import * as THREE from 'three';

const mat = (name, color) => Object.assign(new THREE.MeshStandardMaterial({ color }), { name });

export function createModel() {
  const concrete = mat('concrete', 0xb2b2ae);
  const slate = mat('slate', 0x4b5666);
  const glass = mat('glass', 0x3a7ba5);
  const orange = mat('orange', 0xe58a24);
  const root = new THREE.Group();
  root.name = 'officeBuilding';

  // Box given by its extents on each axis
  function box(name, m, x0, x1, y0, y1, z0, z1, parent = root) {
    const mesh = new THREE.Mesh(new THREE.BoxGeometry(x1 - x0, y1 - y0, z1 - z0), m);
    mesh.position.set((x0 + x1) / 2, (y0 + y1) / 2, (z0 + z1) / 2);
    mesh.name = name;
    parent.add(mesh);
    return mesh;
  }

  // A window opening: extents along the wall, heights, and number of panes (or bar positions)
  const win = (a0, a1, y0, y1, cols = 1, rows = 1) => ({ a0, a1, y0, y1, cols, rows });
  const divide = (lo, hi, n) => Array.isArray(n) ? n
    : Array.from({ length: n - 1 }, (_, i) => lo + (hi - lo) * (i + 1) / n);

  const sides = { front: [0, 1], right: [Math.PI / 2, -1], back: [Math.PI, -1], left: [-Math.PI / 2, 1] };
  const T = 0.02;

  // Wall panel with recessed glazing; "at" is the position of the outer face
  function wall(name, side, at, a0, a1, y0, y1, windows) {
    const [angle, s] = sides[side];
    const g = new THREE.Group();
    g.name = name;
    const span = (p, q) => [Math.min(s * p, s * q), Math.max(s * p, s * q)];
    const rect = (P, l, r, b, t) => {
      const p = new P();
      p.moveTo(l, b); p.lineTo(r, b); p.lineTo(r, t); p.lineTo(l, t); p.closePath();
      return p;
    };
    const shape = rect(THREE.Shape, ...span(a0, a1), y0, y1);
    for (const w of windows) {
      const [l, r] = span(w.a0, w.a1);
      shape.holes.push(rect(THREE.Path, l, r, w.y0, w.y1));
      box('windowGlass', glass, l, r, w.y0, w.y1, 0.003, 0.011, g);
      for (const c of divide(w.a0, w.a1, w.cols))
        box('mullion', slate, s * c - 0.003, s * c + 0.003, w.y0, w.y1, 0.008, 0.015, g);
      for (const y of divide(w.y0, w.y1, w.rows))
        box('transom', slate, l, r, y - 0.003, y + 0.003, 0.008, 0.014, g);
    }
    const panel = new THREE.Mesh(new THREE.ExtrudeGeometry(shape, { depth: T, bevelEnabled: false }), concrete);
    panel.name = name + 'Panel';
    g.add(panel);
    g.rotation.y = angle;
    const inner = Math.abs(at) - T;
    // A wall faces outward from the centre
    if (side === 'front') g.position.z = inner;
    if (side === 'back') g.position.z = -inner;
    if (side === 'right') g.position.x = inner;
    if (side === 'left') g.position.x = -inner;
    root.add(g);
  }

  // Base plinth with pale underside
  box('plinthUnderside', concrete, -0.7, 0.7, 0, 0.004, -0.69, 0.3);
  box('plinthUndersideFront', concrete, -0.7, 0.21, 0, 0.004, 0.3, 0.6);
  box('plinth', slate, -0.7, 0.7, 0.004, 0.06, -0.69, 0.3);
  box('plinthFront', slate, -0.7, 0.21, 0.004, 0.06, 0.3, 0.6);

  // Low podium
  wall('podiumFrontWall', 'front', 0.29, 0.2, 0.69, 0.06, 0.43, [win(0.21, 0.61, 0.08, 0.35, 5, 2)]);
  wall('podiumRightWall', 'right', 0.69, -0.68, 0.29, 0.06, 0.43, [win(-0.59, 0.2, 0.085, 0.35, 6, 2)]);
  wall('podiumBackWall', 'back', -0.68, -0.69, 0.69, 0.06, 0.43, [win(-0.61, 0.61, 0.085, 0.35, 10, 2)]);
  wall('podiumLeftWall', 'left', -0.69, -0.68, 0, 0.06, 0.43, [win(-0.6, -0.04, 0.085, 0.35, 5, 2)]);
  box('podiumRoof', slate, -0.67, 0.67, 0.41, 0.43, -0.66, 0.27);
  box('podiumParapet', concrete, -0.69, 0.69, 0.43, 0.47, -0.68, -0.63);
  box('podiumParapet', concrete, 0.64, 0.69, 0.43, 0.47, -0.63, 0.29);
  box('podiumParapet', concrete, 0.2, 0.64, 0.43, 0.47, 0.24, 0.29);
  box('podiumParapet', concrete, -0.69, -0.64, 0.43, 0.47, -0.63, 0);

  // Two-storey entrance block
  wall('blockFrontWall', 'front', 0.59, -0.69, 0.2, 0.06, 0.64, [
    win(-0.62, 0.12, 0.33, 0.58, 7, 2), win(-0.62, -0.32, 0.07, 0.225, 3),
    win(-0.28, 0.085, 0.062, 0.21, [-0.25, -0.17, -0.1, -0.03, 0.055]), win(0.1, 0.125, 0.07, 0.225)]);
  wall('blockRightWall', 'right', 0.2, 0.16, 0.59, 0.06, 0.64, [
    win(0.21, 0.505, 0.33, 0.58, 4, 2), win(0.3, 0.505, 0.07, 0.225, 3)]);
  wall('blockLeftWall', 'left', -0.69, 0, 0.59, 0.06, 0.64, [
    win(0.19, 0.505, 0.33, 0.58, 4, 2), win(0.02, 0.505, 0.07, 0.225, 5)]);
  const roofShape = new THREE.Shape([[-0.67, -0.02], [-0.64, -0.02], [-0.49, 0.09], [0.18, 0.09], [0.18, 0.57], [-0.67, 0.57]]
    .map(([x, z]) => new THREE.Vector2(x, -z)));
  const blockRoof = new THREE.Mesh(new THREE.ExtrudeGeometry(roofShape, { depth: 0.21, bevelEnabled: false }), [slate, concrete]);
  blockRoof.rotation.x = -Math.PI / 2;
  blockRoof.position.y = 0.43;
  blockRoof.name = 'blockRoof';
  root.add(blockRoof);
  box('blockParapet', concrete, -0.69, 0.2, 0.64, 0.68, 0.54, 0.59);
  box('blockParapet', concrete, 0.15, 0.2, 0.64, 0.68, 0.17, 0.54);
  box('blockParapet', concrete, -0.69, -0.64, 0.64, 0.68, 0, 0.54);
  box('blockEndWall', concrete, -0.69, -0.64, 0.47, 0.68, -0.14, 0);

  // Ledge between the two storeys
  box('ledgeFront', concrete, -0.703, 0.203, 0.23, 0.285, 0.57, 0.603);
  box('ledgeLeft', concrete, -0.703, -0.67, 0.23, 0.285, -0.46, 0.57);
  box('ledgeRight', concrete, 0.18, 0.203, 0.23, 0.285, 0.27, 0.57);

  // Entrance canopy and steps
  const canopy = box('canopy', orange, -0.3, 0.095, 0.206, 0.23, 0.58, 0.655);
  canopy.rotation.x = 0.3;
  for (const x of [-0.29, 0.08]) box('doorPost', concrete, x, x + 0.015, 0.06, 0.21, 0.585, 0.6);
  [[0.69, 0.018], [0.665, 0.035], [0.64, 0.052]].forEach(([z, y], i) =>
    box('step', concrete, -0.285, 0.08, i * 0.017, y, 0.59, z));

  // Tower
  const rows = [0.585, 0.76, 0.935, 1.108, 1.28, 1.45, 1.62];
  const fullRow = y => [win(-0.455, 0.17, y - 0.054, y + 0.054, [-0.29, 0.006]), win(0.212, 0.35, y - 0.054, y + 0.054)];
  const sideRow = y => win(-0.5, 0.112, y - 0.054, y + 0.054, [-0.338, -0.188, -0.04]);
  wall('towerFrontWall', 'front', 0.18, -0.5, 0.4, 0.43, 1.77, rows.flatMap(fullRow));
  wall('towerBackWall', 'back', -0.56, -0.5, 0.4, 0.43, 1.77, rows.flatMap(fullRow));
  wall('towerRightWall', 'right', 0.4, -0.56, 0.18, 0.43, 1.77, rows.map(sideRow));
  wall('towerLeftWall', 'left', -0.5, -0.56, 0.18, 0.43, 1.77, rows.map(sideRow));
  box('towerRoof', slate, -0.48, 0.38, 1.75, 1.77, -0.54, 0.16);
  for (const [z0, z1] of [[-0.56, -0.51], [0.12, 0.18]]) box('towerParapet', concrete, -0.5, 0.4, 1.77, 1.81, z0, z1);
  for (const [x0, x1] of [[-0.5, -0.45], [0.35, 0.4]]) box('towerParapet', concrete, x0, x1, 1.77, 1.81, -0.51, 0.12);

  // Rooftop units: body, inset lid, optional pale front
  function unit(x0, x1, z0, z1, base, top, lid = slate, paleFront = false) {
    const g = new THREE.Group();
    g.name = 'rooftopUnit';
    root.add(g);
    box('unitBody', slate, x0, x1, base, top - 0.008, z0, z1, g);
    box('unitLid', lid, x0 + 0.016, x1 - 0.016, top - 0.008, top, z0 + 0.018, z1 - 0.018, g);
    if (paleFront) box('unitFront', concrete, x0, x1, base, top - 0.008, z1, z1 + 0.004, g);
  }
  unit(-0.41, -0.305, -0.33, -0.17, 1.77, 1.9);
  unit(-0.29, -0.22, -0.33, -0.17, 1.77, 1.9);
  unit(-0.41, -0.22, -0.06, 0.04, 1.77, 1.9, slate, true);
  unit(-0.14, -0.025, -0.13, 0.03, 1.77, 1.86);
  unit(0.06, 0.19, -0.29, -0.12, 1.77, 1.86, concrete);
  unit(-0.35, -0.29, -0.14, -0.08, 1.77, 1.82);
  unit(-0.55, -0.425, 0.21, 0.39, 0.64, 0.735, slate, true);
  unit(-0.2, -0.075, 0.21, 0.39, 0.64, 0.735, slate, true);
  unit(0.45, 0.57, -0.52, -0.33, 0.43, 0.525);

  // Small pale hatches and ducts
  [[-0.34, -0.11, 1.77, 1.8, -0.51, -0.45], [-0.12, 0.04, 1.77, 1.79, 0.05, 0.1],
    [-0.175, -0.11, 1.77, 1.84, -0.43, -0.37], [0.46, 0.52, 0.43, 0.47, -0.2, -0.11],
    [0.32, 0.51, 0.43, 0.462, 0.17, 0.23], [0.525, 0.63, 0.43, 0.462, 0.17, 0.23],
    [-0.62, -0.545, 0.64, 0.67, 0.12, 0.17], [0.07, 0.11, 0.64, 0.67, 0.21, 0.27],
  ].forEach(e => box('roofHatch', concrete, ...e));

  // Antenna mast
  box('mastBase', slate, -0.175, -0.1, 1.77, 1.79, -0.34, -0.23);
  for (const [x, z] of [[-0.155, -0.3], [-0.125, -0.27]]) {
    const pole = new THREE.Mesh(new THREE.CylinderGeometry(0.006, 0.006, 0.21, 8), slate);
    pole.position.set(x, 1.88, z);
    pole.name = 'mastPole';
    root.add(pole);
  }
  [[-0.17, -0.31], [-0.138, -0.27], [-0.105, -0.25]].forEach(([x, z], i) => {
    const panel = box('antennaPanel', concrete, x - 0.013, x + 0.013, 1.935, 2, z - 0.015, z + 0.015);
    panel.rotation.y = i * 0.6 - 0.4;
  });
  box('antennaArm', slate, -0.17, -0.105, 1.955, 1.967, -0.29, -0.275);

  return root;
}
________________________________________
Your answer should hold every line of the entries that contains the string "inner".

    const inner = Math.abs(at) - T;
    if (side === 'front') g.position.z = inner;
    if (side === 'back') g.position.z = -inner;
    if (side === 'right') g.position.x = inner;
    if (side === 'left') g.position.x = -inner;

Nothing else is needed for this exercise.